• **Exercise description**
Please return the data that follows precisely as written, but without the images.

• **Data extracts**
((

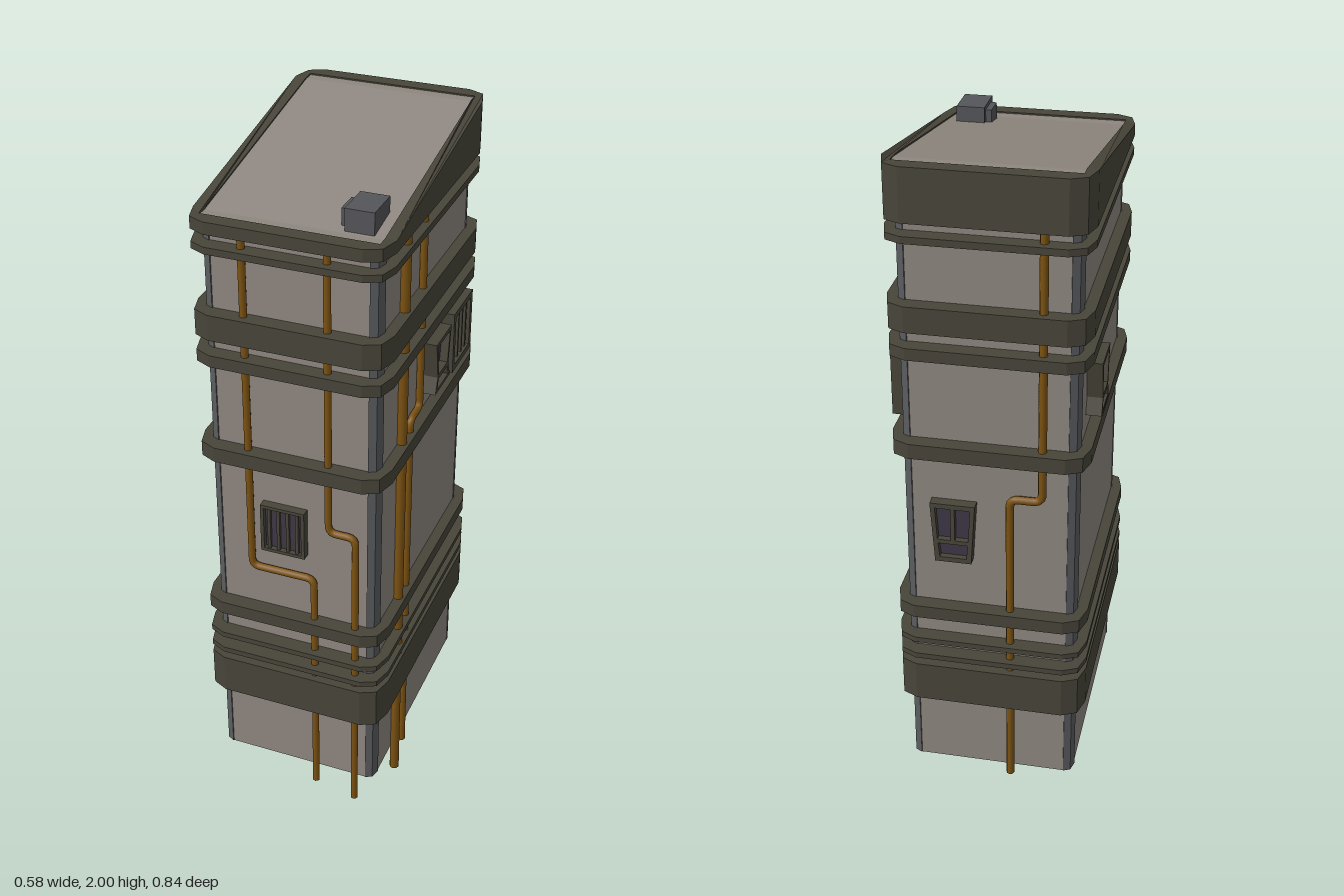
import * as THREE from 'three';

const mat = (color) => new THREE.MeshStandardMaterial({ color, flatShading: true });
const V = (x, y, z) => new THREE.Vector3(x, y, z);

export function createModel() {
  const group = new THREE.Group();
  const wall = mat(0x8f8780), trim = mat(0x48453a), post = mat(0x5b5d60);
  const pane = mat(0x3d3744), unit = mat(0x55565a), bronze = new THREE.MeshStandardMaterial({ color: 0x7d5312 });

  const add = (name, geometry, material, parent = group) => {
    const mesh = new THREE.Mesh(geometry, material);
    mesh.name = name;
    parent.add(mesh);
    return mesh;
  };
  const shapeOf = (pts) => new THREE.Shape(pts.map(([x, y]) => new THREE.Vector2(x, y)));

  // Mirrors the points of one corner into a closed outline
  const outline = (corner) => {
    const back = [...corner].reverse();
    return [
      ...corner,
      ...back.map(([x, z]) => [-x, z]),
      ...corner.map(([x, z]) => [-x, -z]),
      ...back.map(([x, z]) => [x, -z]),
    ];
  };
  // Upright prism from a plan shape
  const prism = (shape, y0, y1) => new THREE.ExtrudeGeometry(shape, { depth: y1 - y0, bevelEnabled: false })
    .rotateX(-Math.PI / 2).translate(0, y0, 0);

  // Main walls and the dark corner posts
  add('tower', prism(shapeOf(outline([[0.245, 0.335], [0.22, 0.372]])), 0.09, 1.87), wall);
  for (const sx of [-1, 1]) for (const sz of [-1, 1]) {
    const pts = [[0.248, 0.335], [0.24, 0.365], [0.22, 0.375], [0.2, 0.32]].map(([x, z]) => [x * sx, z * sz]);
    add('cornerPost', prism(shapeOf(pts), 0.091, 1.86), post);
  }

  // Horizontal bands
  const bandPlan = outline([[0.277, 0.34], [0.261, 0.397], [0.216, 0.418]]);
  for (const [y0, y1] of [[0.34, 0.465], [0.488, 0.505], [0.545, 0.562], [0.635, 0.675], [1.165, 1.21],
    [1.465, 1.5], [1.545, 1.62], [1.795, 1.815]]) {
    add('band', prism(shapeOf(bandPlan), y0, y1), trim);
  }

  // Sloping roof rim and roof panel
  const roofY = (z) => 1.885 + 0.115 * THREE.MathUtils.clamp((0.34 - z) / 0.68, 0, 1);
  const rimShape = shapeOf(bandPlan);
  rimShape.holes.push(shapeOf(outline([[0.245, 0.34], [0.245, 0.373]])));
  const rim = prism(rimShape, 1.85, 2);
  const rp = rim.attributes.position;
  for (let i = 0; i < rp.count; i++) if (rp.getY(i) > 1.9) rp.setY(i, roofY(rp.getZ(i)));
  rim.computeVertexNormals();
  add('roofRim', rim, trim);

  const panel = new THREE.PlaneGeometry(0.492, 0.748, 1, 3).rotateX(-Math.PI / 2);
  const pp = panel.attributes.position;
  const rows = [-0.374, -0.34, 0.34, 0.374];
  for (let i = 0; i < pp.count; i++) {
    const z = rows[Math.floor(i / 2)];
    pp.setXYZ(i, pp.getX(i), roofY(z) - 0.004, z);
  }
  panel.computeVertexNormals();
  add('roofPanel', panel, wall);

  // Rooftop unit
  add('roofUnit', new THREE.BoxGeometry(0.08, 0.065, 0.11).translate(0.175, 1.912, 0.277), unit);
  add('roofUnitVent', new THREE.BoxGeometry(0.02, 0.05, 0.07).translate(0.128, 1.908, 0.275), unit);

  // Pipes with rounded bends
  const pipe = (name, pts, radius) => {
    const path = new THREE.CurvePath();
    let last = pts[0];
    for (let i = 1; i < pts.length - 1; i++) {
      const toward = (p) => pts[i].clone().add(p.clone().sub(pts[i]).setLength(0.025));
      const a = toward(pts[i - 1]), b = toward(pts[i + 1]);
      path.add(new THREE.LineCurve3(last, a));
      path.add(new THREE.QuadraticBezierCurve3(a, pts[i], b));
      last = b;
    }
    const end = pts[pts.length - 1];
    path.add(new THREE.LineCurve3(last, end));
    const g = new THREE.Group();
    g.name = name;
    group.add(g);
    add('pipeRun', new THREE.TubeGeometry(path, pts.length > 2 ? 200 : 1, radius, 8), bronze, g);
    add('pipeEnd', new THREE.CircleGeometry(radius, 8).rotateX(Math.PI / 2).translate(end.x, end.y, end.z), bronze, g);
  };
  const zf = 0.387, xr = 0.255, zb = -0.387;
  pipe('frontPipe', [V(-0.125, 1.86, zf), V(-0.125, 0.815, zf), V(0.065, 0.815, zf), V(0.065, 0.04, zf)], 0.011);
  pipe('frontPipe', [V(0.11, 1.86, zf), V(0.11, 0.99, zf), V(0.19, 0.99, zf), V(0.19, 0.01, zf)], 0.011);
  pipe('sidePipe', [V(xr, 1.86, 0.205), V(xr, 0, 0.205)], 0.015);
  pipe('sidePipe', [V(xr, 1.86, 0.062), V(xr, 1.245, 0.062), V(xr, 1.245, 0.14), V(xr, 0.06, 0.14)], 0.011);
  pipe('backPipe', [V(-0.15, 1.86, zb), V(-0.15, 1.05, zb), V(-0.06, 1.05, zb), V(-0.06, 0.07, zb)], 0.012);

  // Window: framed opening facing +z, then turned onto its wall
  const makeWindow = (name, pts, holes, depth, position, turn) => {
    const g = new THREE.Group();
    g.name = name;
    const shape = shapeOf(pts);
    holes.forEach((h) => shape.holes.push(shapeOf(h)));
    add('frame', new THREE.ExtrudeGeometry(shape, { depth, bevelEnabled: false }), trim, g);
    add('pane', new THREE.ShapeGeometry(shapeOf(pts)).translate(0, 0, depth * 0.45), pane, g);
    g.position.copy(position);
    g.rotation.y = turn;
    group.add(g);
    return g;
  };
  const rect = (w, h) => [[-w, -h], [w, -h], [w, h], [-w, h]];

  // Barred window: half width, half height, rim width
  const barred = (name, w, h, rimWidth, depth, position, turn) => {
    const g = makeWindow(name, rect(w, h), [rect(w - rimWidth, h - rimWidth)], depth, position, turn);
    for (let i = 0; i < 4; i++) {
      const x = (i - 1.5) * (w - rimWidth) * 0.5;
      add('bar', new THREE.BoxGeometry(0.009, 2 * (h - rimWidth), 0.009).translate(x, 0, depth * 0.7), trim, g);
    }
  };
  barred('frontWindow', 0.066, 0.077, 0.01, 0.028, V(-0.025, 0.962, 0.37), 0);
  barred('sideBarredWindow', 0.085, 0.095, 0.018, 0.038, V(0.244, 1.34, -0.235), Math.PI / 2);

  // Waisted windows on both sides
  const waist = [[-0.065, -0.08], [0.065, -0.08], [0.046, -0.033], [0.065, 0.08], [-0.065, 0.08], [-0.046, -0.033]];
  const waistHoles = [
    [[-0.037, -0.026], [0.037, -0.026], [0.053, 0.067], [-0.053, 0.067]],
    [[-0.048, -0.07], [0.048, -0.07], [0.039, -0.04], [-0.039, -0.04]],
  ];
  makeWindow('sideWaistedWindow', waist, waistHoles, 0.043, V(0.244, 1.345, -0.045), Math.PI / 2);
  makeWindow('sideWaistedWindow', waist, waistHoles, 0.045, V(-0.244, 1.345, -0.195), -Math.PI / 2);

  // Tapered window on the back
  makeWindow('backWindow',
    [[-0.052, -0.095], [0.052, -0.095], [0.064, 0.095], [-0.064, 0.095]],
    [
      [[-0.038, -0.08], [0.038, -0.08], [0.043, -0.035], [-0.043, -0.035]],
      [[-0.044, -0.022], [-0.006, -0.022], [-0.006, 0.08], [-0.05, 0.08]],
      [[0.006, -0.022], [0.044, -0.022], [0.05, 0.08], [0.006, 0.08]],
    ], 0.032, V(0.1, 0.925, -0.371), Math.PI);

  return group;
}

))

• **Output of the exercise**
import * as THREE from 'three';

const mat = (color) => new THREE.MeshStandardMaterial({ color, flatShading: true });
const V = (x, y, z) => new THREE.Vector3(x, y, z);

export function createModel() {
  const group = new THREE.Group();
  const wall = mat(0x8f8780), trim = mat(0x48453a), post = mat(0x5b5d60);
  const pane = mat(0x3d3744), unit = mat(0x55565a), bronze = new THREE.MeshStandardMaterial({ color: 0x7d5312 });

  const add = (name, geometry, material, parent = group) => {
    const mesh = new THREE.Mesh(geometry, material);
    mesh.name = name;
    parent.add(mesh);
    return mesh;
  };
  const shapeOf = (pts) => new THREE.Shape(pts.map(([x, y]) => new THREE.Vector2(x, y)));

  // Mirrors the points of one corner into a closed outline
  const outline = (corner) => {
    const back = [...corner].reverse();
    return [
      ...corner,
      ...back.map(([x, z]) => [-x, z]),
      ...corner.map(([x, z]) => [-x, -z]),
      ...back.map(([x, z]) => [x, -z]),
    ];
  };
  // Upright prism from a plan shape
  const prism = (shape, y0, y1) => new THREE.ExtrudeGeometry(shape, { depth: y1 - y0, bevelEnabled: false })
    .rotateX(-Math.PI / 2).translate(0, y0, 0);

  // Main walls and the dark corner posts
  add('tower', prism(shapeOf(outline([[0.245, 0.335], [0.22, 0.372]])), 0.09, 1.87), wall);
  for (const sx of [-1, 1]) for (const sz of [-1, 1]) {
    const pts = [[0.248, 0.335], [0.24, 0.365], [0.22, 0.375], [0.2, 0.32]].map(([x, z]) => [x * sx, z * sz]);
    add('cornerPost', prism(shapeOf(pts), 0.091, 1.86), post);
  }

  // Horizontal bands
  const bandPlan = outline([[0.277, 0.34], [0.261, 0.397], [0.216, 0.418]]);
  for (const [y0, y1] of [[0.34, 0.465], [0.488, 0.505], [0.545, 0.562], [0.635, 0.675], [1.165, 1.21],
    [1.465, 1.5], [1.545, 1.62], [1.795, 1.815]]) {
    add('band', prism(shapeOf(bandPlan), y0, y1), trim);
  }

  // Sloping roof rim and roof panel
  const roofY = (z) => 1.885 + 0.115 * THREE.MathUtils.clamp((0.34 - z) / 0.68, 0, 1);
  const rimShape = shapeOf(bandPlan);
  rimShape.holes.push(shapeOf(outline([[0.245, 0.34], [0.245, 0.373]])));
  const rim = prism(rimShape, 1.85, 2);
  const rp = rim.attributes.position;
  for (let i = 0; i < rp.count; i++) if (rp.getY(i) > 1.9) rp.setY(i, roofY(rp.getZ(i)));
  rim.computeVertexNormals();
  add('roofRim', rim, trim);

  const panel = new THREE.PlaneGeometry(0.492, 0.748, 1, 3).rotateX(-Math.PI / 2);
  const pp = panel.attributes.position;
  const rows = [-0.374, -0.34, 0.34, 0.374];
  for (let i = 0; i < pp.count; i++) {
    const z = rows[Math.floor(i / 2)];
    pp.setXYZ(i, pp.getX(i), roofY(z) - 0.004, z);
  }
  panel.computeVertexNormals();
  add('roofPanel', panel, wall);

  // Rooftop unit
  add('roofUnit', new THREE.BoxGeometry(0.08, 0.065, 0.11).translate(0.175, 1.912, 0.277), unit);
  add('roofUnitVent', new THREE.BoxGeometry(0.02, 0.05, 0.07).translate(0.128, 1.908, 0.275), unit);

  // Pipes with rounded bends
  const pipe = (name, pts, radius) => {
    const path = new THREE.CurvePath();
    let last = pts[0];
    for (let i = 1; i < pts.length - 1; i++) {
      const toward = (p) => pts[i].clone().add(p.clone().sub(pts[i]).setLength(0.025));
      const a = toward(pts[i - 1]), b = toward(pts[i + 1]);
      path.add(new THREE.LineCurve3(last, a));
      path.add(new THREE.QuadraticBezierCurve3(a, pts[i], b));
      last = b;
    }
    const end = pts[pts.length - 1];
    path.add(new THREE.LineCurve3(last, end));
    const g = new THREE.Group();
    g.name = name;
    group.add(g);
    add('pipeRun', new THREE.TubeGeometry(path, pts.length > 2 ? 200 : 1, radius, 8), bronze, g);
    add('pipeEnd', new THREE.CircleGeometry(radius, 8).rotateX(Math.PI / 2).translate(end.x, end.y, end.z), bronze, g);
  };
  const zf = 0.387, xr = 0.255, zb = -0.387;
  pipe('frontPipe', [V(-0.125, 1.86, zf), V(-0.125, 0.815, zf), V(0.065, 0.815, zf), V(0.065, 0.04, zf)], 0.011);
  pipe('frontPipe', [V(0.11, 1.86, zf), V(0.11, 0.99, zf), V(0.19, 0.99, zf), V(0.19, 0.01, zf)], 0.011);
  pipe('sidePipe', [V(xr, 1.86, 0.205), V(xr, 0, 0.205)], 0.015);
  pipe('sidePipe', [V(xr, 1.86, 0.062), V(xr, 1.245, 0.062), V(xr, 1.245, 0.14), V(xr, 0.06, 0.14)], 0.011);
  pipe('backPipe', [V(-0.15, 1.86, zb), V(-0.15, 1.05, zb), V(-0.06, 1.05, zb), V(-0.06, 0.07, zb)], 0.012);

  // Window: framed opening facing +z, then turned onto its wall
  const makeWindow = (name, pts, holes, depth, position, turn) => {
    const g = new THREE.Group();
    g.name = name;
    const shape = shapeOf(pts);
    holes.forEach((h) => shape.holes.push(shapeOf(h)));
    add('frame', new THREE.ExtrudeGeometry(shape, { depth, bevelEnabled: false }), trim, g);
    add('pane', new THREE.ShapeGeometry(shapeOf(pts)).translate(0, 0, depth * 0.45), pane, g);
    g.position.copy(position);
    g.rotation.y = turn;
    group.add(g);
    return g;
  };
  const rect = (w, h) => [[-w, -h], [w, -h], [w, h], [-w, h]];

  // Barred window: half width, half height, rim width
  const barred = (name, w, h, rimWidth, depth, position, turn) => {
    const g = makeWindow(name, rect(w, h), [rect(w - rimWidth, h - rimWidth)], depth, position, turn);
    for (let i = 0; i < 4; i++) {
      const x = (i - 1.5) * (w - rimWidth) * 0.5;
      add('bar', new THREE.BoxGeometry(0.009, 2 * (h - rimWidth), 0.009).translate(x, 0, depth * 0.7), trim, g);
    }
  };
  barred('frontWindow', 0.066, 0.077, 0.01, 0.028, V(-0.025, 0.962, 0.37), 0);
  barred('sideBarredWindow', 0.085, 0.095, 0.018, 0.038, V(0.244, 1.34, -0.235), Math.PI / 2);

  // Waisted windows on both sides
  const waist = [[-0.065, -0.08], [0.065, -0.08], [0.046, -0.033], [0.065, 0.08], [-0.065, 0.08], [-0.046, -0.033]];
  const waistHoles = [
    [[-0.037, -0.026], [0.037, -0.026], [0.053, 0.067], [-0.053, 0.067]],
    [[-0.048, -0.07], [0.048, -0.07], [0.039, -0.04], [-0.039, -0.04]],
  ];
  makeWindow('sideWaistedWindow', waist, waistHoles, 0.043, V(0.244, 1.345, -0.045), Math.PI / 2);
  makeWindow('sideWaistedWindow', waist, waistHoles, 0.045, V(-0.244, 1.345, -0.195), -Math.PI / 2);

  // Tapered window on the back
  makeWindow('backWindow',
    [[-0.052, -0.095], [0.052, -0.095], [0.064, 0.095], [-0.064, 0.095]],
    [
      [[-0.038, -0.08], [0.038, -0.08], [0.043, -0.035], [-0.043, -0.035]],
      [[-0.044, -0.022], [-0.006, -0.022], [-0.006, 0.08], [-0.05, 0.08]],
      [[0.006, -0.022], [0.044, -0.022], [0.05, 0.08], [0.006, 0.08]],
    ], 0.032, V(0.1, 0.925, -0.371), Math.PI);

  return group;
}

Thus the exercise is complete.